Some countries have totally banned skin whitening creams or the use of mercury and hydroquinone.

In 1983, South Africa banned all hydroquinone creams, with the exception of 2%. In 2015, Cote d 'Ivoire banned all skin whitening creams and, in 2016, Ghana has started banning certain skin whitening products, including hydroquinone. Rwanda instituted its ban in 2013, but did not strictly enforce it until November, when the crackdown began.

To circumvent these bans, some cosmetics manufacturers, seeking profit opportunities, are changing the names of agents to sell their products, according to Kwizera.

"Some manufacturers mislead customers," he said, including creating many fake brands. "They forged more than 80 names just to change their name."

Mr Kwizera said he believed that products containing hydroquinone were mainly smuggled into Rwanda.

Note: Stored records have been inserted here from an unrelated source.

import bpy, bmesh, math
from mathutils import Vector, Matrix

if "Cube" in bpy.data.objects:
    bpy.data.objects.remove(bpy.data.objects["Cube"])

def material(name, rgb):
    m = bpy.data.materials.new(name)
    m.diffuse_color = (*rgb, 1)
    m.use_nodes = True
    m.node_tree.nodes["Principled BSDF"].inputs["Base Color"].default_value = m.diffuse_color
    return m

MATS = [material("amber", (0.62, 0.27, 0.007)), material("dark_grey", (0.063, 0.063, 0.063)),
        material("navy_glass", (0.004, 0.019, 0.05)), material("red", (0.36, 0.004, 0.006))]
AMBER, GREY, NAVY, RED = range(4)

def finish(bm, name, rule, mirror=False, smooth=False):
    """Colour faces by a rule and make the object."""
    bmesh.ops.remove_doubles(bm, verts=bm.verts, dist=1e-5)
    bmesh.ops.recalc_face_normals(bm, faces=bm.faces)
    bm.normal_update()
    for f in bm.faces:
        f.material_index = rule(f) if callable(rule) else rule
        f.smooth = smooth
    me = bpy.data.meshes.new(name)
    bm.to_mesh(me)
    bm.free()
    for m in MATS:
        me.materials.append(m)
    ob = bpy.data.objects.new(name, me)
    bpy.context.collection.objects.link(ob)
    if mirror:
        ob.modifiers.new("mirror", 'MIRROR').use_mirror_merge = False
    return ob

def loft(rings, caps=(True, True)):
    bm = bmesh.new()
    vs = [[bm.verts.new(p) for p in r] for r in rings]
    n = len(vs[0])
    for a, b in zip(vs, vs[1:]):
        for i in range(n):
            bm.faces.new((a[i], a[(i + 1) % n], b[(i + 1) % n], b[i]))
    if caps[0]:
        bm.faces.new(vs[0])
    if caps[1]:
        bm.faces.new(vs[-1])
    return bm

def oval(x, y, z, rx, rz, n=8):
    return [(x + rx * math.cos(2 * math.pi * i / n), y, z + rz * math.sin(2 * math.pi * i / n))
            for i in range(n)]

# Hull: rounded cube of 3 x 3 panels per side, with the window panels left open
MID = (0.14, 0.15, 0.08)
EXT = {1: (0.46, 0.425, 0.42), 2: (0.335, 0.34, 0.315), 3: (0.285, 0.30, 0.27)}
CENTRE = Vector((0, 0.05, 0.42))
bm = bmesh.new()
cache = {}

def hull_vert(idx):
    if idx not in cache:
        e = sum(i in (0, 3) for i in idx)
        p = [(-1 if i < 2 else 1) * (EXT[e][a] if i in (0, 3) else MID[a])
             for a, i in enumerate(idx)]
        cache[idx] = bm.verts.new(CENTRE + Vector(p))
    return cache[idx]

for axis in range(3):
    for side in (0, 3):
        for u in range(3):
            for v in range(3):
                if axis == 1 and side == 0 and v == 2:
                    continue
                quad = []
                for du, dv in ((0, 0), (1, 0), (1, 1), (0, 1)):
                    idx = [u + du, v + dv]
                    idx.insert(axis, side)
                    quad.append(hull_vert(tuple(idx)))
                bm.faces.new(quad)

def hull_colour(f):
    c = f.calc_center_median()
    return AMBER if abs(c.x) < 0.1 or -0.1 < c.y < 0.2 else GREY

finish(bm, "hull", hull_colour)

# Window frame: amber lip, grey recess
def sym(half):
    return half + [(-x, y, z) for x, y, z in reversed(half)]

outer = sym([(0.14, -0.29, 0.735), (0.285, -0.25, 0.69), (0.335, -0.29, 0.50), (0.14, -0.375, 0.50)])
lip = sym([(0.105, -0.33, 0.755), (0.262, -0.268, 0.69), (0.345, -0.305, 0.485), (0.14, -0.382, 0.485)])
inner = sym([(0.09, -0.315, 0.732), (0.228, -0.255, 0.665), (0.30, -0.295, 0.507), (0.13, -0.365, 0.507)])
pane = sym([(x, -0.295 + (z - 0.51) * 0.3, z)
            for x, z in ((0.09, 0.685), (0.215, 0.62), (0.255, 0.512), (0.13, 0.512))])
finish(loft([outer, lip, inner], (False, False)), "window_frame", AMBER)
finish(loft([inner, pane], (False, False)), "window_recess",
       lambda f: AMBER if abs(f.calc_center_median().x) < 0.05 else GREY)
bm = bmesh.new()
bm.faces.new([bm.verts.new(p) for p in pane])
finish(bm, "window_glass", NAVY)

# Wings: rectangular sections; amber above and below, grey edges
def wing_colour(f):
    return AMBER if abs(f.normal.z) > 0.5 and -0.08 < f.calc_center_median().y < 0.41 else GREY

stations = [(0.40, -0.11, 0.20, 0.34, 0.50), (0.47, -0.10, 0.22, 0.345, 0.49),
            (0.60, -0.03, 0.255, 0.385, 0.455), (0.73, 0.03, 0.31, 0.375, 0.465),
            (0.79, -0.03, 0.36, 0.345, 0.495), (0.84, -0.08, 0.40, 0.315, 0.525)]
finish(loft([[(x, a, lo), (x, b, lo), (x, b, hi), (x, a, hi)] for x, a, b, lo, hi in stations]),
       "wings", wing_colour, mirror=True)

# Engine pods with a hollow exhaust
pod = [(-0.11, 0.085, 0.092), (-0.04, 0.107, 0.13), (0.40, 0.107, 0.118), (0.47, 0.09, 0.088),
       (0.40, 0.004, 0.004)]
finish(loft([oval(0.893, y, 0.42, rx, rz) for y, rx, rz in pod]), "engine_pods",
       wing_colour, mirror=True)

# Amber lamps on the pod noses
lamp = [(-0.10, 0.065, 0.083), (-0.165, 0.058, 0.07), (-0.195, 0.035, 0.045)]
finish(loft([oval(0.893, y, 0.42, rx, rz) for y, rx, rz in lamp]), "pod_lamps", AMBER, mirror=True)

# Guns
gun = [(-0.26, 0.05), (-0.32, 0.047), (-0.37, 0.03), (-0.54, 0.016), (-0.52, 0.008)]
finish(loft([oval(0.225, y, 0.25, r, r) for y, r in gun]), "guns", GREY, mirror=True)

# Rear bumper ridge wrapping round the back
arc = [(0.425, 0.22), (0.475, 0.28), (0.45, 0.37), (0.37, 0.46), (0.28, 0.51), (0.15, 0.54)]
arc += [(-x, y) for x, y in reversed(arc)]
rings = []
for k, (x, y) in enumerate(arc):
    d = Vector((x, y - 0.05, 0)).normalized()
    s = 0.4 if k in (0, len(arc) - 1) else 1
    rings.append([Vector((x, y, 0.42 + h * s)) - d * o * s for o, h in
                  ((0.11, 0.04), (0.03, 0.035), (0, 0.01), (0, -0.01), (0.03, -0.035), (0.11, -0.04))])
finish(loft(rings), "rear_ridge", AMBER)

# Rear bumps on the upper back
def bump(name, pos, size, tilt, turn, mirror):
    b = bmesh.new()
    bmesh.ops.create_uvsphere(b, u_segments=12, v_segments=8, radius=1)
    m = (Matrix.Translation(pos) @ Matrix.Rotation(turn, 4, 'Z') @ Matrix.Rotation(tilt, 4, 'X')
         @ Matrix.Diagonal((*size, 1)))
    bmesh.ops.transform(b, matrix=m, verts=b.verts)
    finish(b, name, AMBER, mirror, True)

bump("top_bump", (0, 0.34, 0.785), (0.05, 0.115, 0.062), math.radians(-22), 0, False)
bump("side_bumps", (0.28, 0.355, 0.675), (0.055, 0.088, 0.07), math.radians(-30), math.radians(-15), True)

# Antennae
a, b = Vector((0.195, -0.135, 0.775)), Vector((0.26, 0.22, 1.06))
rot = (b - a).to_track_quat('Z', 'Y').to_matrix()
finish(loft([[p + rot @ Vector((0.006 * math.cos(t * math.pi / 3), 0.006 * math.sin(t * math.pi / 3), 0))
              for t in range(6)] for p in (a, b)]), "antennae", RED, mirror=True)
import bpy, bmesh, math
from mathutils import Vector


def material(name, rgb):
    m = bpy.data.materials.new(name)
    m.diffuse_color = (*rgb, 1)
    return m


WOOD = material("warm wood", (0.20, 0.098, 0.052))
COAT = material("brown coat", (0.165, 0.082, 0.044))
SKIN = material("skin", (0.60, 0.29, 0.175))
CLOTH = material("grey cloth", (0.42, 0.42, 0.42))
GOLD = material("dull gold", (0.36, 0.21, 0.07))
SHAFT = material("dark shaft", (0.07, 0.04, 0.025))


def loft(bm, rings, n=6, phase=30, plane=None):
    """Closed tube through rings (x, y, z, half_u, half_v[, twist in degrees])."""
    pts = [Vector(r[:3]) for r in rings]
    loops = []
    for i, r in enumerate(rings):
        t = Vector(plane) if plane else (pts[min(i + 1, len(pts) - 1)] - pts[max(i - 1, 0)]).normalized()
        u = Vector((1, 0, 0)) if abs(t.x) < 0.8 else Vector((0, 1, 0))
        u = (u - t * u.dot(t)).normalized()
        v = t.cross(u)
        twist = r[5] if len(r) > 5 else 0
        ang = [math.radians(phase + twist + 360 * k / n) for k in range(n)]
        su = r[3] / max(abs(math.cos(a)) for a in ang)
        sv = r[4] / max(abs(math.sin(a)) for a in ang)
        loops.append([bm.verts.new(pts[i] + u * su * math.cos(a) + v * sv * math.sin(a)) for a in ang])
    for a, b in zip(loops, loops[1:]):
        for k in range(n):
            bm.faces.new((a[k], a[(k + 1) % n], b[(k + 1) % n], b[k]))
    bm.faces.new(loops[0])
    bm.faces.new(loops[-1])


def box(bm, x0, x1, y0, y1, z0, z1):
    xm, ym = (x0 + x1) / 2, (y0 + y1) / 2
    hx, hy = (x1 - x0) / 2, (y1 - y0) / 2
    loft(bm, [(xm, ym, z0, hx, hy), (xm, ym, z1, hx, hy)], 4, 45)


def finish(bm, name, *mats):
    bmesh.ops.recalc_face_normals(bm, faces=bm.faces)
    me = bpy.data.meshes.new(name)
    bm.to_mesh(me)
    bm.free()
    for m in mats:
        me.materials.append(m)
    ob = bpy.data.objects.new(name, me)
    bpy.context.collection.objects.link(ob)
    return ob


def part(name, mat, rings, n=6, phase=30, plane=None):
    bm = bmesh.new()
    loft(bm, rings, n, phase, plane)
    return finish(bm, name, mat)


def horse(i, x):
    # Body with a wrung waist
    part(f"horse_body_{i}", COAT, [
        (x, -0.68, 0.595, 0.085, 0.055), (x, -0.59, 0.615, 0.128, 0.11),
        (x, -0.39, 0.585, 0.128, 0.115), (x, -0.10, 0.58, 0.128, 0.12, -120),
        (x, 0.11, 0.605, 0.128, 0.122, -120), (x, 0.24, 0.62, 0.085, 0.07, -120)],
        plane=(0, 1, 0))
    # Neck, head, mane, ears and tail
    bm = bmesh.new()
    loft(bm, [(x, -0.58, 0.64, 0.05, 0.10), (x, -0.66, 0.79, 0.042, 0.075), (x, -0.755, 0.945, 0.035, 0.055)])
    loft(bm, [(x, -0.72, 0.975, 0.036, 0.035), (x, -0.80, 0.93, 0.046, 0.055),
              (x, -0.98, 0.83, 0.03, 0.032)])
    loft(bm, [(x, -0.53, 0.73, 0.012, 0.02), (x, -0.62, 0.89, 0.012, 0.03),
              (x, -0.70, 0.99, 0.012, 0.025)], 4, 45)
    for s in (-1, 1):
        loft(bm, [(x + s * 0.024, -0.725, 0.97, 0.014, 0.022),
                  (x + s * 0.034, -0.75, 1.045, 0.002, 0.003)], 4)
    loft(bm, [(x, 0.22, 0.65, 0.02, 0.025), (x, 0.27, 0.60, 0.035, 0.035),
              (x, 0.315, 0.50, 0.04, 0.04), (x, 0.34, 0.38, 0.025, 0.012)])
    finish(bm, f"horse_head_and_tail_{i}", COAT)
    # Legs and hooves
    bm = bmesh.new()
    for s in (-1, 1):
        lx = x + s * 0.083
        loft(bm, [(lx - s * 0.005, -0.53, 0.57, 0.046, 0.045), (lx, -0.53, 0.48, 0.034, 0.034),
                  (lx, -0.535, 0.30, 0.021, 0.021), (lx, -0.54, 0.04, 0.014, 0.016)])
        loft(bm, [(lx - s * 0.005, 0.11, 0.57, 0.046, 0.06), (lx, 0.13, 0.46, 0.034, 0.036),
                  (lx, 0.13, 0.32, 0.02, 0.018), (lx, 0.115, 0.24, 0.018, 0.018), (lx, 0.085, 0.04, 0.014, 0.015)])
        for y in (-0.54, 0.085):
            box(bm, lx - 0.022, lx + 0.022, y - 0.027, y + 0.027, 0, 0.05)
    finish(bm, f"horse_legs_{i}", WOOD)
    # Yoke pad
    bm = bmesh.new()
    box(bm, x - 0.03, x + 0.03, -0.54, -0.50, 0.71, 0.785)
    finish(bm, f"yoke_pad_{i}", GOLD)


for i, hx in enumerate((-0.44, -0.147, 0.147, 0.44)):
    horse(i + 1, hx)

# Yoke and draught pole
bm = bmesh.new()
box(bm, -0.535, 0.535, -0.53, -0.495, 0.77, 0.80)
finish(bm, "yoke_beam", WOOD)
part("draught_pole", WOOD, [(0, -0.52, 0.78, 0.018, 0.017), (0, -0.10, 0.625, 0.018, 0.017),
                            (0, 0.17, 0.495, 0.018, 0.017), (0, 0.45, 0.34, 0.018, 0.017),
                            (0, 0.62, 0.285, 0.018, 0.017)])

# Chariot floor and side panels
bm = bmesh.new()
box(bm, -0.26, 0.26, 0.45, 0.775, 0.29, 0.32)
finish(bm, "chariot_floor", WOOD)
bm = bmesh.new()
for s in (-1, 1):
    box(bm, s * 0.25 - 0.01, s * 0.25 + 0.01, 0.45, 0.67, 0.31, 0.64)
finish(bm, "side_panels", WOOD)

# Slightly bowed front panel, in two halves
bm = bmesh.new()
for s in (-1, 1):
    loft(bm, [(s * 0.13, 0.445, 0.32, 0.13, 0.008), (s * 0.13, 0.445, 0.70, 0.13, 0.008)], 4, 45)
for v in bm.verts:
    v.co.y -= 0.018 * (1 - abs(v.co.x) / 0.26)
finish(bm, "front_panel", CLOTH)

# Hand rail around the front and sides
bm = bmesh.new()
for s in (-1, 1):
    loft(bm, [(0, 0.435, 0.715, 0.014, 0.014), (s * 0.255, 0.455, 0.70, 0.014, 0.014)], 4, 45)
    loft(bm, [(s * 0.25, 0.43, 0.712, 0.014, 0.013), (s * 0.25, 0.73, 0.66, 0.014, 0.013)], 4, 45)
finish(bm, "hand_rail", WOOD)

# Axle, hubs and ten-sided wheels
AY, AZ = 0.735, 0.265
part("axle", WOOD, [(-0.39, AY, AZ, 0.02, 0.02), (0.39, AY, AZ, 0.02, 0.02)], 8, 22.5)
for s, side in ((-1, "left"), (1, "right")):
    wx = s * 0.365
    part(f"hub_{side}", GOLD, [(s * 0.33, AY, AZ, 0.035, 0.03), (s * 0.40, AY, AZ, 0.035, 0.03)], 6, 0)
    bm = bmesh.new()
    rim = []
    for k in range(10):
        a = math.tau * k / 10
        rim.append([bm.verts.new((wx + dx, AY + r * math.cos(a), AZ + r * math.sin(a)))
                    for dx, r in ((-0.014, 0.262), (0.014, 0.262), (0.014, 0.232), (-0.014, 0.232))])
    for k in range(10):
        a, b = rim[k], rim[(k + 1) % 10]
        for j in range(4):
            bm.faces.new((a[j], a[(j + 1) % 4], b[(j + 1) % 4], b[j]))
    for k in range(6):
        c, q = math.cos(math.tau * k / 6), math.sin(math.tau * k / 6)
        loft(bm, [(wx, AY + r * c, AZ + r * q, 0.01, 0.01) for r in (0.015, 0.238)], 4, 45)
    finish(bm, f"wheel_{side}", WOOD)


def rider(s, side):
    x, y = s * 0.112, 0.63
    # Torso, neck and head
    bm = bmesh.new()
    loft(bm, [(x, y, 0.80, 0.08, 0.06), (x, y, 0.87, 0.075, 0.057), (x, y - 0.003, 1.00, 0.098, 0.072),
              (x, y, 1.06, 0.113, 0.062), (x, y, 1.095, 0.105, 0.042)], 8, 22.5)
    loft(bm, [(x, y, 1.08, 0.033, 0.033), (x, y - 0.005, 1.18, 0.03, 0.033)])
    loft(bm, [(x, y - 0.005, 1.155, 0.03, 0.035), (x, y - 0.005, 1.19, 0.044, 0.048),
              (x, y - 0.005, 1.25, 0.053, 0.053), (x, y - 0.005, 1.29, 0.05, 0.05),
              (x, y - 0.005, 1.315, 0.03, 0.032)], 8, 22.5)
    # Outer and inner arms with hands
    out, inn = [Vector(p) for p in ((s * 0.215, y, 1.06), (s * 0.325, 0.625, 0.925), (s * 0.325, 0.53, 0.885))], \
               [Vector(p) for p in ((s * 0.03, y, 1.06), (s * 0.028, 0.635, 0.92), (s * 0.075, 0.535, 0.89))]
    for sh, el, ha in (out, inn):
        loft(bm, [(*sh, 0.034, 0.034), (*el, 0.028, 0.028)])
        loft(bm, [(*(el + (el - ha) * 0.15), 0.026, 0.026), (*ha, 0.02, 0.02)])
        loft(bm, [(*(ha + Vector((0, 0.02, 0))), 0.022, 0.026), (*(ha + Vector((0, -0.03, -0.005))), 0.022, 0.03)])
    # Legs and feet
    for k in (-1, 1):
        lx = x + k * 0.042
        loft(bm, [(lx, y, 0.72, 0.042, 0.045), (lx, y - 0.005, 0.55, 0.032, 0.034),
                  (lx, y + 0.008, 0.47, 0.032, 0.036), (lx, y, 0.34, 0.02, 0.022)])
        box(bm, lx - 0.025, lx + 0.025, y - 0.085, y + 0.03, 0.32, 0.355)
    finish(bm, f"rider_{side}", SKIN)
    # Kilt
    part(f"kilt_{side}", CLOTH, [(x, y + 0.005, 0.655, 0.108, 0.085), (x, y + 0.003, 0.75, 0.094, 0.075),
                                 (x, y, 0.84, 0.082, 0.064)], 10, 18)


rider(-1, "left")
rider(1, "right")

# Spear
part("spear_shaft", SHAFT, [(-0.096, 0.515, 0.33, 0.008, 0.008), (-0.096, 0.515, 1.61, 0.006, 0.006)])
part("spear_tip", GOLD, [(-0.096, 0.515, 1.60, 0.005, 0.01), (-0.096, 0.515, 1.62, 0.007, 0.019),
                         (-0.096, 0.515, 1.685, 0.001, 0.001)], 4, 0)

The country's president, Paul Kagame, approved the crackdown on Twitter, calling the bleaching of the skin unhealthy.